The Court of Appeal noted that in the insurance context, equitable contribution has traditionally been applied to prevent over recovery by an insured with more than one insured covering the same risk and to do so by calling on all relevant insurers of that same risk to share pro rata in the payment for the loss.  In this case that risk was the equal obligation on the part of Aviva and Lombard to respond to the tort claims against Axes and Tandem.

The Court held that Lombard and Aviva were each equally obligated to respond to the plaintiffs’ claims in full.  The plaintiffs could have approached either Axes [insured only by Lombard] or Tandem [insured by both Lombard and Aviva] to recover the totality of the judgment against them.  The Court held that Lombard and Aviva were each equally obligated to respond to the plaintiffs’ claims in full and the fact that Aviva “blinked” first did not detract from Lombard’s legal obligation to respond, had the tort plaintiffs pursued Axes alone.  The Court went on to state:

““Blinking” cannot be the defining principle of insurance law upon which the respective responsibilities of Aviva and Lombard for responding for the losses are determined”.

With regards to the criteria that all policies must be affected by or on behalf of the same assured the Court of Appeal did note that there were two insured entities here, Axes and Tandem.  However, the Court went on to state that: “I do not see this criteria as a rigid impediment to extending the doctrine of equitable contribution to the circumstances found in this case.  Resort to principles of equity calls for flexibility.”
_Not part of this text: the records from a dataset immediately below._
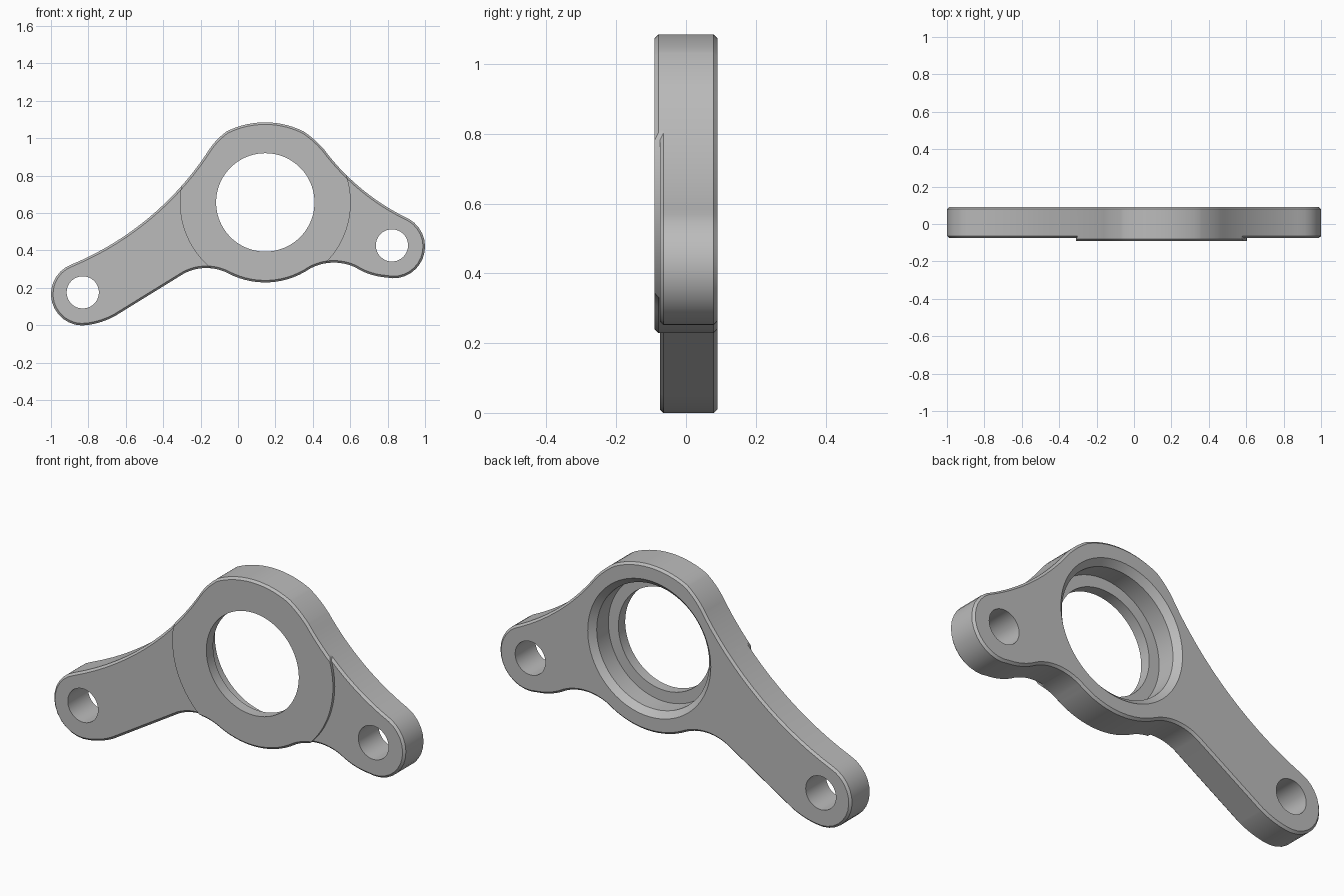
import bpy, bmesh, math
from mathutils import Vector

cube = bpy.data.objects.get("Cube")
if cube:
    bpy.data.objects.remove(cube, do_unlink=True)

steel = bpy.data.materials.new("grey_metal")
steel.use_nodes = True
GREY = (0.5, 0.5, 0.5, 1)
steel.diffuse_color = GREY
steel.node_tree.nodes["Principled BSDF"].inputs["Base Color"].default_value = GREY

HUB, HUB_Z = 0.146, 0.657
BACK, ARM_FRONT, HUB_FRONT = 0.09, -0.075, -0.09
CHAMFER = 0.011


def arc(a, m, b, n=14):
    """Points after a up to b on the circle through a, m and b."""
    a, m, b = Vector(a), Vector(m), Vector(b)
    u, v = m - a, b - a
    d = 2 * (u.x * v.y - u.y * v.x)
    c = a + Vector((v.y * u.length_squared - u.y * v.length_squared,
                    u.x * v.length_squared - v.x * u.length_squared)) / d
    start, end = [math.atan2(p.y - c.y, p.x - c.x) for p in (a, b)]
    sweep = (end - start) % math.tau
    if d < 0:
        sweep -= math.tau
    r = (a - c).length
    return [(c.x + r * math.cos(start + sweep * i / n),
             c.y + r * math.sin(start + sweep * i / n)) for i in range(1, n + 1)]


def finish(bm, name):
    bmesh.ops.recalc_face_normals(bm, faces=bm.faces)
    me = bpy.data.meshes.new(name)
    bm.to_mesh(me)
    bm.free()
    me.materials.append(steel)
    ob = bpy.data.objects.new(name, me)
    bpy.context.collection.objects.link(ob)
    return ob


def prism(name, pts, y0, y1, chamfer=0):
    """Extrude an x-z outline along y, with optional chamfered rims."""
    bm = bmesh.new()
    rings = [[bm.verts.new((x, y, z)) for x, z in pts] for y in (y0, y1)]
    for ring in rings:
        bm.faces.new(ring)
    n = len(pts)
    for i in range(n):
        j = (i + 1) % n
        bm.faces.new((rings[0][i], rings[0][j], rings[1][j], rings[1][i]))
    bmesh.ops.recalc_face_normals(bm, faces=bm.faces)
    if chamfer:
        rims = [e for e in bm.edges if abs(e.verts[0].co.y - e.verts[1].co.y) < 1e-6]
        bmesh.ops.bevel(bm, geom=rims, offset=chamfer, segments=1, affect='EDGES')
    return finish(bm, name)


def circle(x, z, r, n=96):
    return [(x + r * math.cos(math.tau * i / n), z + r * math.sin(math.tau * i / n))
            for i in range(n)]


def turned(name, x, z, profile):
    """Closed solid turned about the y axis from (radius, y) pairs."""
    bm = bmesh.new()
    rings = [[bm.verts.new((px, y, pz)) for px, pz in circle(x, z, r)] for r, y in profile]
    for p, q in zip(rings, rings[1:]):
        for i in range(len(p)):
            j = (i + 1) % len(p)
            bm.faces.new((p[i], p[j], q[j], q[i]))
    bm.faces.new(rings[0])
    bm.faces.new(rings[-1])
    return finish(bm, name)


def boolean(target, tool, operation):
    mod = target.modifiers.new(operation.lower(), 'BOOLEAN')
    mod.operation, mod.solver, mod.object = operation, 'EXACT', tool
    bpy.context.view_layer.objects.active = target
    bpy.ops.object.modifier_apply(modifier=mod.name)
    bpy.data.objects.remove(tool, do_unlink=True)


# Outline: (point on arc, end of arc); None marks a straight run
start = (-.89, .325)
path = [
    ((-.473, .578), (-.17, .915)),    # long arm, upper sweep
    ((-.121, .982), (-.06, 1.037)),   # shoulder
    ((.145, 1.085), (.35, 1.037)),    # hub crown
    ((.413, .988), (.46, .94)),       # shoulder
    ((.66, .73), (.915, .568)),       # short arm, upper sweep
    ((1.0, .425), (.79, .256)),       # short arm end
    ((.705, .273), (.63, .308)),
    ((.505, .335), (.385, .303)),     # waist
    ((.145, .229), (-.055, .279)),    # hub base
    ((-.163, .306), (-.29, .276)),    # waist
    (None, (-.66, .048)),             # long arm, straight underside
    ((-.725, .02), (-.80, .002)),
    ((-1.0, .172), start),            # long arm end
]
outline, here = [], start
for mid, end in path:
    outline += arc(here, mid, end) if mid else [end]
    here = end

# Plate with arms, and the raised hub face trimmed to a disc
bracket = prism("bracket_body", outline, ARM_FRONT, BACK, CHAMFER)
boss = prism("hub_boss", outline, HUB_FRONT, 0.03, CHAMFER)
boolean(boss, prism("boss_disc", circle(HUB, HUB_Z, .457), -.2, .2), 'INTERSECT')
boolean(bracket, boss, 'UNION')

# Stepped hub bore with a chamfered mouth at the back
bore = [(.263, -.2), (.263, -.035), (.32, -.035), (.32, .06), (.35, .09), (.35, .2)]
boolean(bracket, turned("hub_bore", HUB, HUB_Z, bore), 'DIFFERENCE')

# Bolt holes in the arm ends
for x, z in ((-.83, .176), (.823, .427)):
    boolean(bracket, prism("bolt_hole", circle(x, z, .086, 64), -.2, .2), 'DIFFERENCE')

bpy.ops.object.select_all(action='DESELECT')
bracket.select_set(True)
bpy.context.view_layer.objects.active = bracket
bpy.ops.object.shade_smooth_by_angle(angle=math.radians(30))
The Court placed great emphasis on the fact that when two insurers insure the same risk and choose, as was done here, to present a unified front as one defendant in tort actions then the two insurers acting on behalf of what could be perceived as a single combined defendant may, in effect, be viewed as though they are subject to a “coordinate liability” and therefore, as if they were the same assured for the purposes of that particular risk.

The Court again emphasized that as Aviva and Lombard decided to put forward a “one defendant” stance in the tort action without inviting a split of liability they effectively created a single insured for the purposes of responding to the damages awarded against both Axes and Tandem.  Accordingly, the Court of Appeal held the principle of equitable contribution mandated that both Aviva and Lombard were equally obligated to pay the plaintiffs and should share that obligation equally.


The Court also held that under the unjust enrichment principal of restitution Lombard was responsible for contributing equally to the damages awarded as against Axes/Tandem.  The Court noted that the principle of unjust enrichment has to be applied with flexibility and common sense.  The categories of circumstances in which a claim of unjust enrichment will be met are not limited but rather recovery is permitted where a plaintiff can establish three elements: an enrichment of or benefit to the defendant, a corresponding deprivation of the plaintiff, and the absence of a juristic reason for the enrichment.  The Court of Appeal found that the criteria for an unjust enrichment were met in the circumstances of this case.  Here, the Court held, Lombard retained the obligation to pay damages on behalf of Axes and when Aviva covered that obligation (in the course of making payment in relation to Tandem) it conferred a benefit of Lombard in that Aviva’s payments spared Lombard from incurring an expense it would otherwise have to occur.


This case is a nice example of the flexibility courts will use when considering equitable principles.  It also highlights the importance of a considered analysis of potential indemnification issues at the inception of the tort claim.  The Ontario Court of Appeal placed great emphasis on Lombard and Aviva’s decision to undertake a joint defence of both Axes and Tandem.  In essence, by not seeking cross claims or liability apportionment, the insurers were hampered in the apportionment of indemnity arguments.  While the insurers may have saved some defence costs by only appointing one counsel, as opposed to two separate counsel being instructed by separate adjusters, at the end of the day, this decision may have cost the insurers more than they may have saved.

<< Back to Insurance Law